### What you will do
Among the entries that follow, find every line with the word "tube" and copy it.

─── Entries supplied

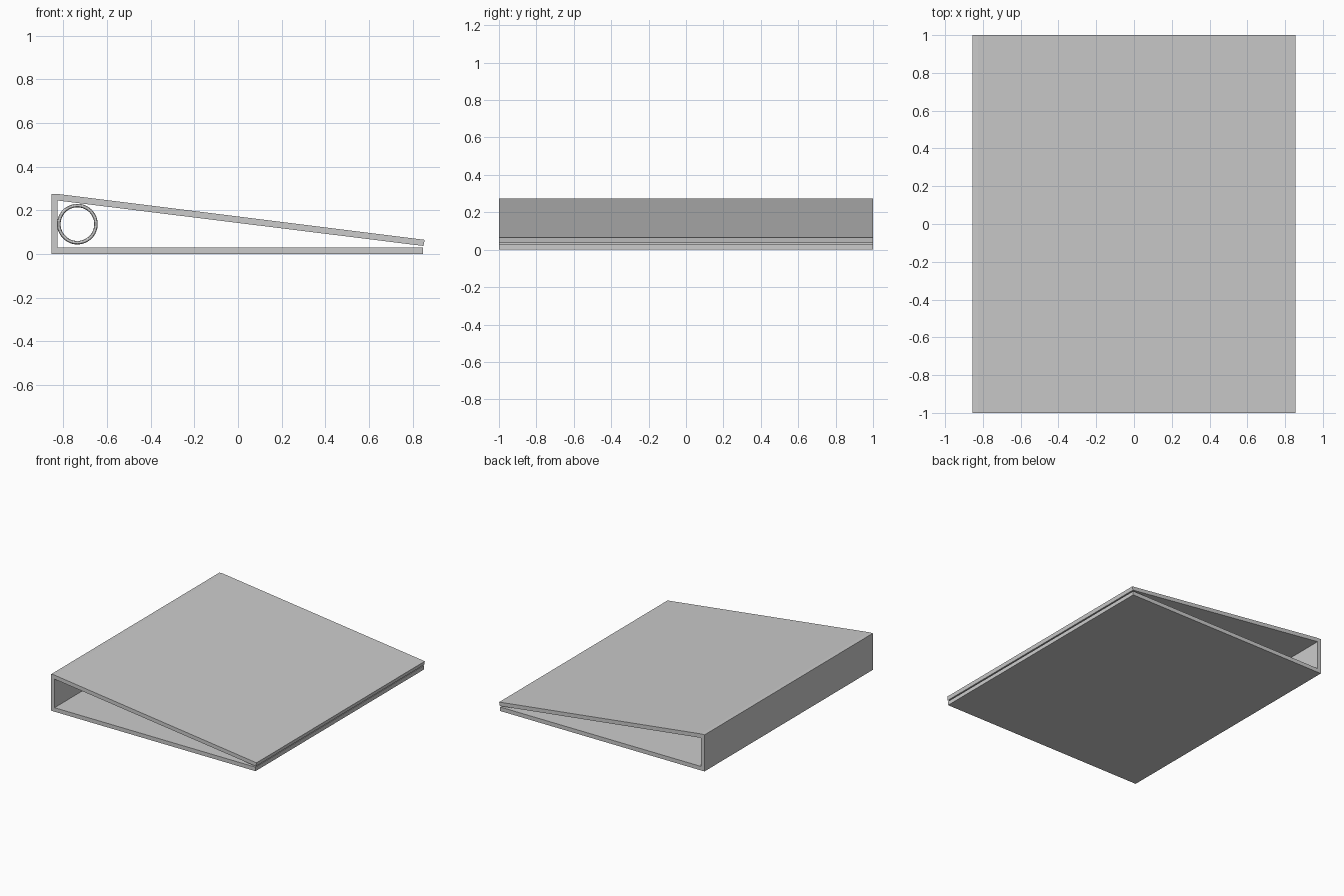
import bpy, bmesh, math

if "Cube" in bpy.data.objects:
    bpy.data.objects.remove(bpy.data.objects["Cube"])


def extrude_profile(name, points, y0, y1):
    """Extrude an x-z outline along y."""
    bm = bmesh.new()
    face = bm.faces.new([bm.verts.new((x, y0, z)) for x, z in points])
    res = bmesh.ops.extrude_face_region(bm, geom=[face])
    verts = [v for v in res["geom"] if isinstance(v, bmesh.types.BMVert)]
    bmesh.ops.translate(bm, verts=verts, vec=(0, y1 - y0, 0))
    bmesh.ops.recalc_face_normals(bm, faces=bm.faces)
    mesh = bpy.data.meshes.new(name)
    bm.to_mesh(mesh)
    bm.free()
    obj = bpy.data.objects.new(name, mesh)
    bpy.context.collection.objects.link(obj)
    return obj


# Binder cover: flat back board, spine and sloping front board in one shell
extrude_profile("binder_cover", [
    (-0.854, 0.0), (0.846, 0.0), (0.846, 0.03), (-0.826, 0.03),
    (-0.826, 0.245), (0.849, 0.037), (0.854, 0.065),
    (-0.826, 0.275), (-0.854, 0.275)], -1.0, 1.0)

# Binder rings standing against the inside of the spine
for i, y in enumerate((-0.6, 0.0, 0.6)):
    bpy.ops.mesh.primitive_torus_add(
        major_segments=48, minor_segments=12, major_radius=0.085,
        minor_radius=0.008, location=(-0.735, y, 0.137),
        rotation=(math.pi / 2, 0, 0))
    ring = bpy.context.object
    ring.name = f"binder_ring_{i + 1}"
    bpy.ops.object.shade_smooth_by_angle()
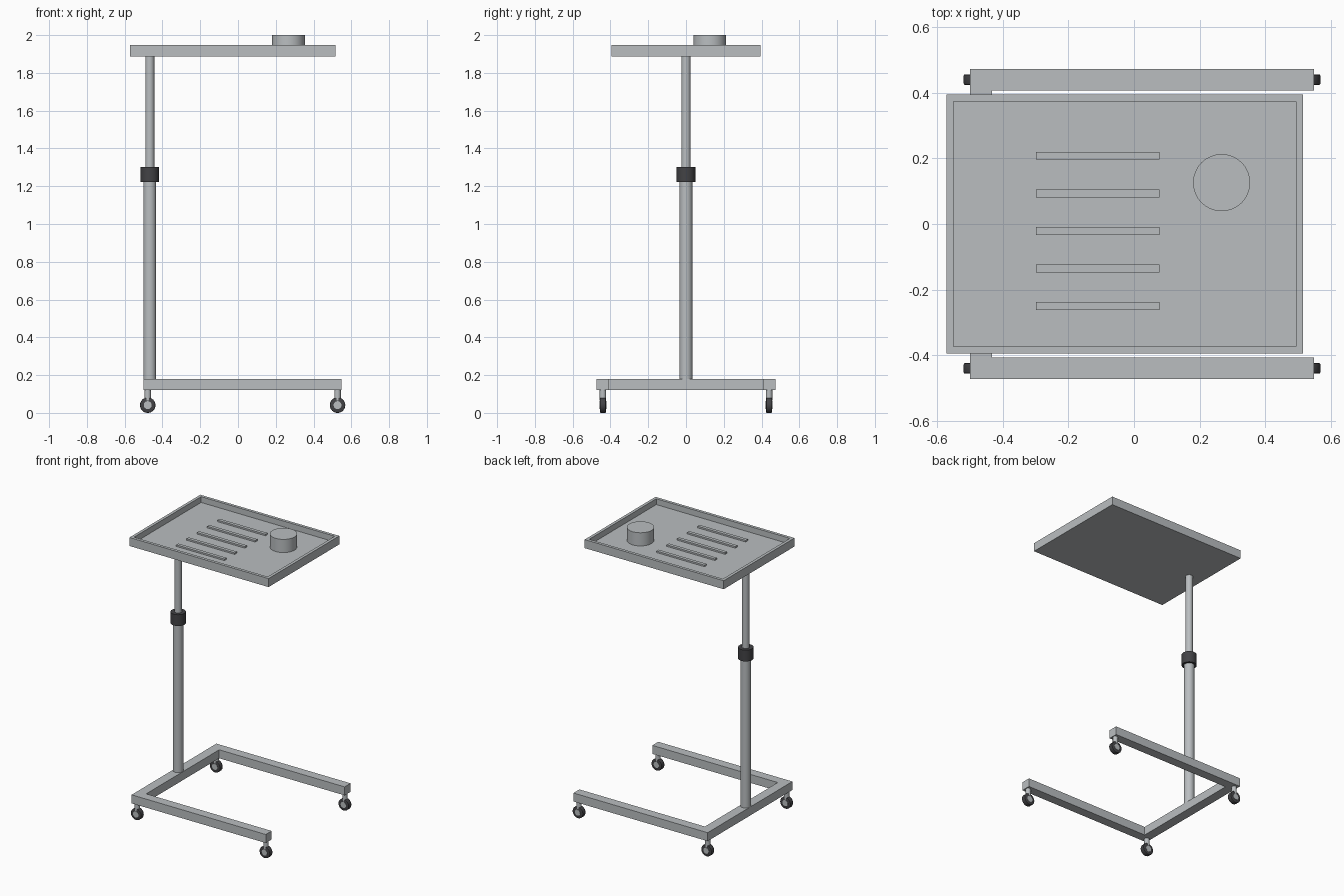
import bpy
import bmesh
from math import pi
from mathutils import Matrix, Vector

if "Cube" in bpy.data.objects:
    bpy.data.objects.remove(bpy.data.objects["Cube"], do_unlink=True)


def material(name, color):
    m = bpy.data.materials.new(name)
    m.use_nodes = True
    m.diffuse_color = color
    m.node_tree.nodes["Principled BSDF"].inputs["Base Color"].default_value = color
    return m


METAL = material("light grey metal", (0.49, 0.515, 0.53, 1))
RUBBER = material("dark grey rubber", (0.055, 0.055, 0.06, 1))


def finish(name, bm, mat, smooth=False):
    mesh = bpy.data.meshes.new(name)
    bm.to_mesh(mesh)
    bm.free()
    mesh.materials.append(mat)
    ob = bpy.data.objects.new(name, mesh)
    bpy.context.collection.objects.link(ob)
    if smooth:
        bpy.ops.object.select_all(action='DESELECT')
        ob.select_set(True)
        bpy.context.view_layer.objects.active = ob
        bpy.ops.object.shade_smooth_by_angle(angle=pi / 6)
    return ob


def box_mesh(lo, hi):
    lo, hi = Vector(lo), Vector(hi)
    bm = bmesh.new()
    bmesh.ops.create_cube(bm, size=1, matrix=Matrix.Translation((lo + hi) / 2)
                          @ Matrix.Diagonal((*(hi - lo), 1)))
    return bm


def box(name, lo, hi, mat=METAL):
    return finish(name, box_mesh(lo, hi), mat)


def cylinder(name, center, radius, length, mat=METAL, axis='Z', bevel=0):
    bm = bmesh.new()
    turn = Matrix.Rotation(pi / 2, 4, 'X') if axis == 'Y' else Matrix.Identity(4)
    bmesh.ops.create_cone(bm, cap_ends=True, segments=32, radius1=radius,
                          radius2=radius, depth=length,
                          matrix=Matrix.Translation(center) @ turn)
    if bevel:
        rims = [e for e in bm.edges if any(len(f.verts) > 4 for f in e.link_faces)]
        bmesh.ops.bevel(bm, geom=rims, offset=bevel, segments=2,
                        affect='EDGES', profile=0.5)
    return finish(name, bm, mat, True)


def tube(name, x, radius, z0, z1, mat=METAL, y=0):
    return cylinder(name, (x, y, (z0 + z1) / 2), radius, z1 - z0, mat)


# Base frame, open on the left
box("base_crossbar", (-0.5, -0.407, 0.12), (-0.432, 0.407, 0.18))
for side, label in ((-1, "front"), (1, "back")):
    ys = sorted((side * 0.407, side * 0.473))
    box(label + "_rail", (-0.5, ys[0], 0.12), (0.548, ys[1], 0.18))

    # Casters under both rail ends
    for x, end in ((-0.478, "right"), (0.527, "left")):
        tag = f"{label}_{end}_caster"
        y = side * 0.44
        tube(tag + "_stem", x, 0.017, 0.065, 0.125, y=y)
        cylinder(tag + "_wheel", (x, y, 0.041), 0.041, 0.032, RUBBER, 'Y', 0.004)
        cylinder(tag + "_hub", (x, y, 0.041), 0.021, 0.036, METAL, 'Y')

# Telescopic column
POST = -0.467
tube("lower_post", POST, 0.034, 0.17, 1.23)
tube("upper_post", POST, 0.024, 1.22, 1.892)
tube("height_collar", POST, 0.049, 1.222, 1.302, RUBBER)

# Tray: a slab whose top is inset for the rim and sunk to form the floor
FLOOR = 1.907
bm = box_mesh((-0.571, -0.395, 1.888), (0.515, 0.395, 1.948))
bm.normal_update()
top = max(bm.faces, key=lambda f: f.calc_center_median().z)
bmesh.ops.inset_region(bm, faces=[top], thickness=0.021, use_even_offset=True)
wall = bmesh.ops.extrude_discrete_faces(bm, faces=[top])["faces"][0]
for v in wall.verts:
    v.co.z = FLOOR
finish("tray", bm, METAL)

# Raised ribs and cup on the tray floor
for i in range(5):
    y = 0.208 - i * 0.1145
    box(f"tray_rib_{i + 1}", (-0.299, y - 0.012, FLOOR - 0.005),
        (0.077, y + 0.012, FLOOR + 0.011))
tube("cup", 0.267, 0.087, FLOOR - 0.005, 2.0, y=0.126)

──────

### Exercise solution
def tube(name, x, radius, z0, z1, mat=METAL, y=0):
        tube(tag + "_stem", x, 0.017, 0.065, 0.125, y=y)
tube("lower_post", POST, 0.034, 0.17, 1.23)
tube("upper_post", POST, 0.024, 1.22, 1.892)
tube("height_collar", POST, 0.049, 1.222, 1.302, RUBBER)
tube("cup", 0.267, 0.087, FLOOR - 0.005, 2.0, y=0.126)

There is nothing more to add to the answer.